| Work request |
Using the data beneath this instruction, retype only the lines from the one that contains "for i in range(n)]" down to the one that contains "right = [(x1", both included, exactly as they appear.

| Materials provided |
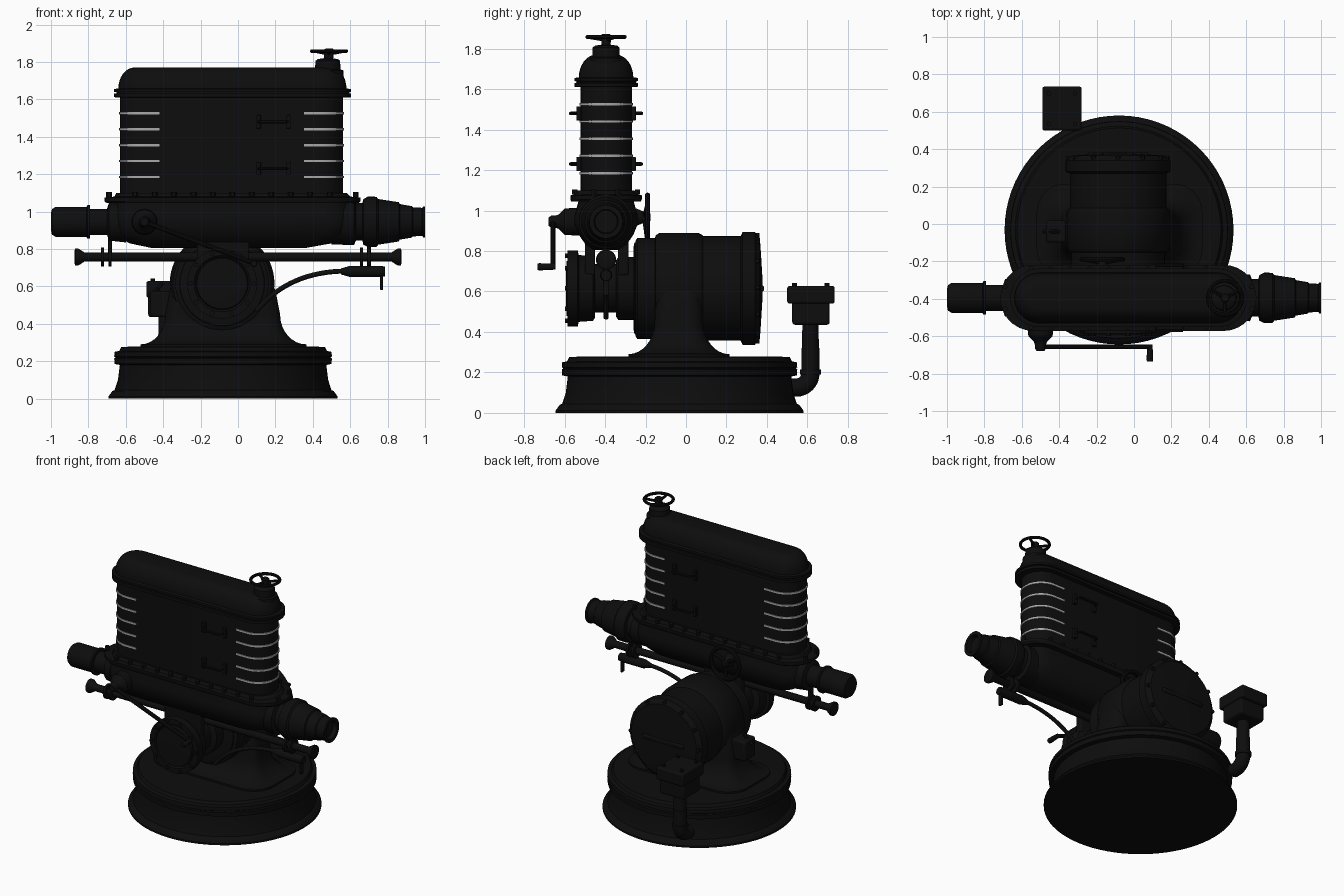
import bpy, bmesh, math
from math import sin, cos, pi, radians
from mathutils import Vector

cube = bpy.data.objects.get("Cube")
if cube:
    bpy.data.objects.remove(cube)


def material(name, value):
    m = bpy.data.materials.new(name)
    m.use_nodes = True
    m.diffuse_color = (value, value, value, 1)
    m.node_tree.nodes["Principled BSDF"].inputs["Base Color"].default_value = (value, value, value, 1)
    return m


BLACK = material("black enamel", 0.004)
SILVER = material("silver trim", 0.4)
YC = -0.395          # centre line of the upper housing
CX, CZ = -0.085, 0.615   # axis of the drum


def finish(name, bm, mat=BLACK, bevel=0):
    bmesh.ops.recalc_face_normals(bm, faces=bm.faces)
    mesh = bpy.data.meshes.new(name)
    bm.to_mesh(mesh)
    bm.free()
    ob = bpy.data.objects.new(name, mesh)
    bpy.context.collection.objects.link(ob)
    mesh.materials.append(mat)
    if bevel:
        mod = ob.modifiers.new("bevel", 'BEVEL')
        mod.width, mod.segments = bevel, 3
    bpy.ops.object.select_all(action='DESELECT')
    ob.select_set(True)
    bpy.context.view_layer.objects.active = ob
    bpy.ops.object.shade_smooth_by_angle(angle=radians(35))
    return ob


def loft(name, rings, mat=BLACK, closed=False):
    """Skin a list of equally long point rings."""
    bm = bmesh.new()
    vs = [[bm.verts.new(p) for p in r] for r in rings]
    n = len(vs[0])
    pairs = list(zip(vs, vs[1:])) + ([(vs[-1], vs[0])] if closed else [])
    for a, b in pairs:
        for i in range(n):
            j = (i + 1) % n
            bm.faces.new((a[i], a[j], b[j], b[i]))
    if not closed:
        bm.faces.new(vs[0])
        bm.faces.new(vs[-1])
    return finish(name, bm, mat)


def place(axis, c, u, v, t):
    """Point with cross coordinates u, v at distance t along an axis."""
    p = {'X': (t, u, v), 'Y': (u, t, v), 'Z': (u, v, t)}[axis]
    return Vector(c) + Vector(p)


def lathe(name, axis, c, profile, n=40, closed=False):
    """Turn (distance, radius) pairs about an axis."""
    return loft(name, [[place(axis, c, r * cos(2 * pi * i / n), r * sin(2 * pi * i / n), t)
                        for i in range(n)] for t, r in profile], closed=closed)


def stadium(x0, x1, hw, z, n=14):
    right = [(x1 - hw + hw * cos(a), hw * sin(a)) for a in [pi * (i / n - .5) for i in range(n + 1)]]
    left = [(x0 + hw - hw * cos(a), -hw * sin(a)) for a in [pi * (i / n - .5) for i in range(n + 1)]]
    return [Vector((x, YC + y, z)) for x, y in right + left]


def box(name, lo, hi, bevel=0.008):
    bm = bmesh.new()
    bmesh.ops.create_cube(bm, size=1)
    lo, hi = Vector(lo), Vector(hi)
    for v in bm.verts:
        v.co = (lo + hi) / 2 + v.co * (hi - lo)
    return finish(name, bm, bevel=bevel)


def tube(name, pts, r, n=14):
    """Round tube along a path."""
    pts = [Vector(p) for p in pts]
    rings = []
    for i, p in enumerate(pts):
        d = (pts[min(i + 1, len(pts) - 1)] - pts[max(i - 1, 0)]).normalized()
        ref = Vector((1, 0, 0)) if abs(d.x) < .5 else Vector((0, 1, 0))
        u = d.cross(ref).normalized()
        v = d.cross(u)
        rings.append([p + r * (u * cos(2 * pi * k / n) + v * sin(2 * pi * k / n)) for k in range(n)])
    return loft(name, rings)


def handwheel(name, axis, c, R, r):
    lathe(name + "_rim", axis, c, [(r * sin(2 * pi * k / 10), R - r + r * cos(2 * pi * k / 10))
                                   for k in range(10)], closed=True)
    lathe(name + "_hub", axis, c, [(-.04, .022), (.008, .026), (.014, .018)], 20)
    for k in range(3):
        a = 2 * pi * k / 3 + .5
        tube(name + "_spoke", [place(axis, c, 0, 0, -.015),
                               place(axis, c, (R - r) * cos(a), (R - r) * sin(a), 0)], r * .9, 8)


def bolt_circle(name, c, R, count, r=.013):
    for k in range(count):
        a = 2 * pi * k / count
        lathe(name, 'Y', (c[0] + R * cos(a), c[1], c[2] + R * sin(a)), [(-.012, r), (.012, r)], 6)


# Round base
lathe("base", 'Z', (-.08, -.032, 0),
      [(0, .612), (.012, .612), (.04, .592), (.045, .58), (.1, .562), (.18, .552), (.185, .58),
       (.215, .582), (.22, .574), (.225, .582), (.25, .58), (.255, .555), (.275, .545), (.278, .5)], 72)

# Flared pedestal with rounded rectangular section
def rounded(x0, x1, y0, y1, z, n=8):
    r = min(x1 - x0, y1 - y0) * .3
    corners = [(x1 - r, y1 - r, 0), (x0 + r, y1 - r, 1), (x0 + r, y0 + r, 2), (x1 - r, y0 + r, 3)]
    return [Vector((cx + r * cos((q + k / n) * pi / 2), cy + r * sin((q + k / n) * pi / 2), z))
            for cx, cy, q in corners for k in range(n + 1)]

flare = []
for k in range(9):
    f = (1 - sin(k / 8 * pi / 2))
    z = .29 + .16 * (1 - cos(k / 8 * pi / 2))
    flare.append(rounded(-.39 - .13 * f, .225 + .14 * f, -.155 - .13 * f, .085 + .13 * f, z))
loft("pedestal", [rounded(-.52, .365, -.285, .215, .26)] + flare
     + [rounded(-.365, .2, -.15, .08, .58), rounded(-.33, .16, -.15, .08, .66)])

# Main drum and rear motor cover
lathe("drum", 'Y', (CX, 0, CZ),
      [(-.26, .2), (-.255, .225), (-.235, .235), (-.155, .24), (-.15, .262), (-.13, .275), (.06, .275),
       (.08, .265), (.085, .258), (.27, .258), (.28, .28), (.34, .28), (.35, .265), (.365, .25),
       (.37, .18), (.378, .05)], 56)
bolt_circle("rear_bolt", (CX, .352, CZ), .262, 12)
box("rear_bar", (CX - .16, .36, CZ - .015), (CX + .16, .385, CZ + .015))
lathe("drum_neck", 'Y', (CX, 0, CZ), [(-.5, .12), (-.25, .12)], 36)
lathe("inner_flange", 'Y', (CX, 0, CZ), [(-.345, .14), (-.335, .155), (-.25, .155)], 48)
lathe("front_flange", 'Y', (CX, 0, CZ),
      [(-.592, .1), (-.59, .135), (-.575, .14), (-.585, .15), (-.585, .187), (-.535, .187), (-.53, .165),
       (-.46, .16), (-.45, .145)], 48)
bolt_circle("front_bolt", (CX, -.587, CZ), .169, 10)
lathe("front_skirt", 'Y', (CX, 0, CZ), [(-.25, .235), (-.24, .25), (-.15, .25)], 48)

# Cradle plates joining drum and manifold
for y in (-.475, -.31):
    box("cradle", (-.22, y - .025, .68), (.06, y + .025, .87))

# Manifold body and its flanges
loft("manifold", [stadium(*s) for s in
     [(-.46, .36, .06, .805), (-.58, .5, .1, .83), (-.66, .6, .135, .88), (-.68, .62, .155, .93),
      (-.68, .62, .155, .98), (-.65, .6, .135, 1.05), (-.65, .6, .135, 1.06)]])
loft("manifold_flange", [stadium(*s) for s in
     [(-.7, .645, .172, 1.045), (-.715, .655, .177, 1.055), (-.715, .655, .177, 1.075),
      (-.66, .6, .15, 1.08), (-.65, .58, .14, 1.1)]])
for k in range(11):
    for s in (-1, 1):
        lathe("flange_bolt", 'Z', (-.55 + k * .104, YC + s * .155, 1.08), [(0, .015), (.025, .015)], 6)
for x in (-.69, .63):
    for s in (-.5, .5):
        lathe("flange_bolt", 'Z', (x, YC + s * .12, 1.07), [(0, .015), (.035, .015)], 6)

# Tall housing, rim and domed cap
loft("housing", [stadium(-.63, .562, .127, z) for z in (1.08, 1.64)])
loft("housing_rim", [stadium(*s) for s in
     [(-.65, .595, .147, 1.61), (-.662, .605, .157, 1.612), (-.662, .605, .157, 1.63), (-.65, .595, .147, 1.632),
      (-.65, .595, .147, 1.638), (-.662, .605, .157, 1.64), (-.662, .605, .157, 1.655), (-.645, .58, .14, 1.658)]])
loft("cap", [stadium(-.555 - .085 * cos(a), .5 + .08 * cos(a), .05 + .085 * cos(a), 1.655 + .115 * sin(a))
             for a in [k / 8 * pi / 2 for k in range(9)]])

# Silver bands wrapping both ends
for k in range(5):
    z = 1.185 + k * .085
    for end, inner, s in ((-.636, -.42, -1), (.568, .352, 1)):
        hw = .132
        arc = [(end - s * hw + s * hw * cos(a), hw * sin(a)) for a in [pi * (i / 16 - .5) for i in range(17)]]
        pts = [(inner, -hw)] + arc + [(inner, hw)]
        loft("end_band", [[Vector((x, YC + y, z + d)) for x, y in pts] for d in (-.006, .006)], SILVER)

# Door handles on both faces
for z in (1.23, 1.48):
    for s in (-1, 1):
        y = YC + s * .135
        for x in (.11, .27):
            box("handle_plate", (x - .012, y - .012, z - .035), (x + .012, y + .012, z + .035), .003)
        tube("handle", [(.11, y, z), (.12, y + s * .04, z), (.26, y + s * .04, z), (.27, y, z)], .009, 8)

# Top valve with handwheel
lathe("valve_post", 'Z', (.48, YC, 0), [(1.7, .085), (1.755, .083), (1.76, .068), (1.805, .066), (1.815, .055),
                                       (1.82, .02), (1.86, .018)], 28)
handwheel("top_wheel", 'Z', (.487, YC, 1.858), .102, .01)

# Lamp cylinder and lens nozzle
AXIS = (0, YC, .945)
lathe("lamp_cylinder", 'X', AXIS, [(-1, .045), (-.995, .068), (-.975, .08), (-.81, .08), (-.805, .09),
                                   (-.792, .09), (-.79, .07), (-.7, .07), (-.69, .1), (-.6, .11)])
lathe("lens_nozzle", 'X', AXIS, [(.5, .12), (.62, .125), (.63, .1), (.665, .1), (.67, .122), (.695, .135), (.74, .134),
                                 (.75, .122), (.86, .105), (.865, .095), (.93, .084), (.935, .078),
                                 (.985, .075), (.99, .083), (1, .083), (1, .06), (.97, .055)])

# Lower guide rod with knobs and hangers
lathe("guide_rod", 'X', (0, YC, .757), [(-.875, .03), (-.87, .046), (-.855, .046), (-.82, .024), (.82, .024),
                                       (.855, .046), (.87, .046), (.875, .03)], 24)
for x in (-.725, -.685, .66, .7):
    lathe("rod_collar", 'X', (x, YC, .757), [(-.008, .05), (.008, .05)], 24)
for x in (-.685, .7):
    box("rod_hanger", (x - .01, YC - .018, .757), (x + .01, YC + .018, .9), .003)

# Front crank
lathe("crank_hub", 'Y', (-.5, 0, .945), [(-.68, .02), (-.665, .03), (-.645, .03), (-.63, .035), (-.6, .065),
                                        (-.52, .07)], 24)
tube("crank_arm", [(-.515, -.657, .95), (.09, -.657, .722)], .013, 10)
lathe("crank_grip", 'Y', (.085, 0, .722), [(-.735, .015), (-.725, .018), (-.645, .014)], 16)

# Rear handwheel
handwheel("rear_wheel", 'Y', (-.17, -.19, .967), .122, .014)
lathe("rear_wheel_shaft", 'Y', (-.17, 0, .967), [(-.3, .05), (-.25, .045), (-.19, .02)], 20)

# Cable with grip and lever
p0, p1, p2 = Vector((.0, YC, .48)), Vector((.27, YC, .68)), Vector((.58, YC, .682))
p0 = Vector((.1, YC, .47))
tube("cable", [p0 * (1 - t) ** 2 + p1 * 2 * t * (1 - t) + p2 * t * t for t in [k / 16 for k in range(17)]], .013)
lathe("cable_grip", 'X', (0, YC, .68), [(.55, .016), (.6, .03), (.76, .03), (.785, .026)], 20)
box("cable_lever", (.76, YC - .015, .58), (.775, YC + .015, .7), .004)
box("cable_bracket", (.69, YC - .015, .68), (.71, YC + .015, .76), .004)

# Side switch box
box("switch_box", (-.47, -.1, .435), (-.36, .02, .575), .015)
tube("switch_lever", [(-.4, -.04, .62), (-.44, -.04, .575), (-.485, -.04, .545)], .01, 8)

# Rear junction box on an elbow pipe
PX = -.385
elbow = [(PX, .52, .125)] + [(PX, .545 + .07 * sin(a), .195 - .07 * cos(a)) for a in
                             [k / 8 * pi / 2 for k in range(9)]] + [(PX, .615, .32)]
tube("elbow_pipe", elbow, .045, 20)
lathe("pipe_collar", 'Z', (PX, .615, 0), [(.19, .052), (.215, .052)], 24)
lathe("pipe_neck", 'Z', (PX, .615, 0), [(.3, .042), (.44, .04)], 24)
box("junction_box", (PX - .095, .525, .435), (PX + .095, .71, .56), .015)
box("junction_lid", (PX - .105, .5, .54), (PX + .105, .735, .628), .012)
for sx in (-1, 1):
    for sy in (-1, 1):
        lathe("lid_screw", 'Z', (PX + sx * .07, .617 + sy * .08, .62), [(0, .012), (.022, .012)], 8)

| Written answer |
                        for i in range(n)] for t, r in profile], closed=closed)


def stadium(x0, x1, hw, z, n=14):
    right = [(x1 - hw + hw * cos(a), hw * sin(a)) for a in [pi * (i / n - .5) for i in range(n + 1)]]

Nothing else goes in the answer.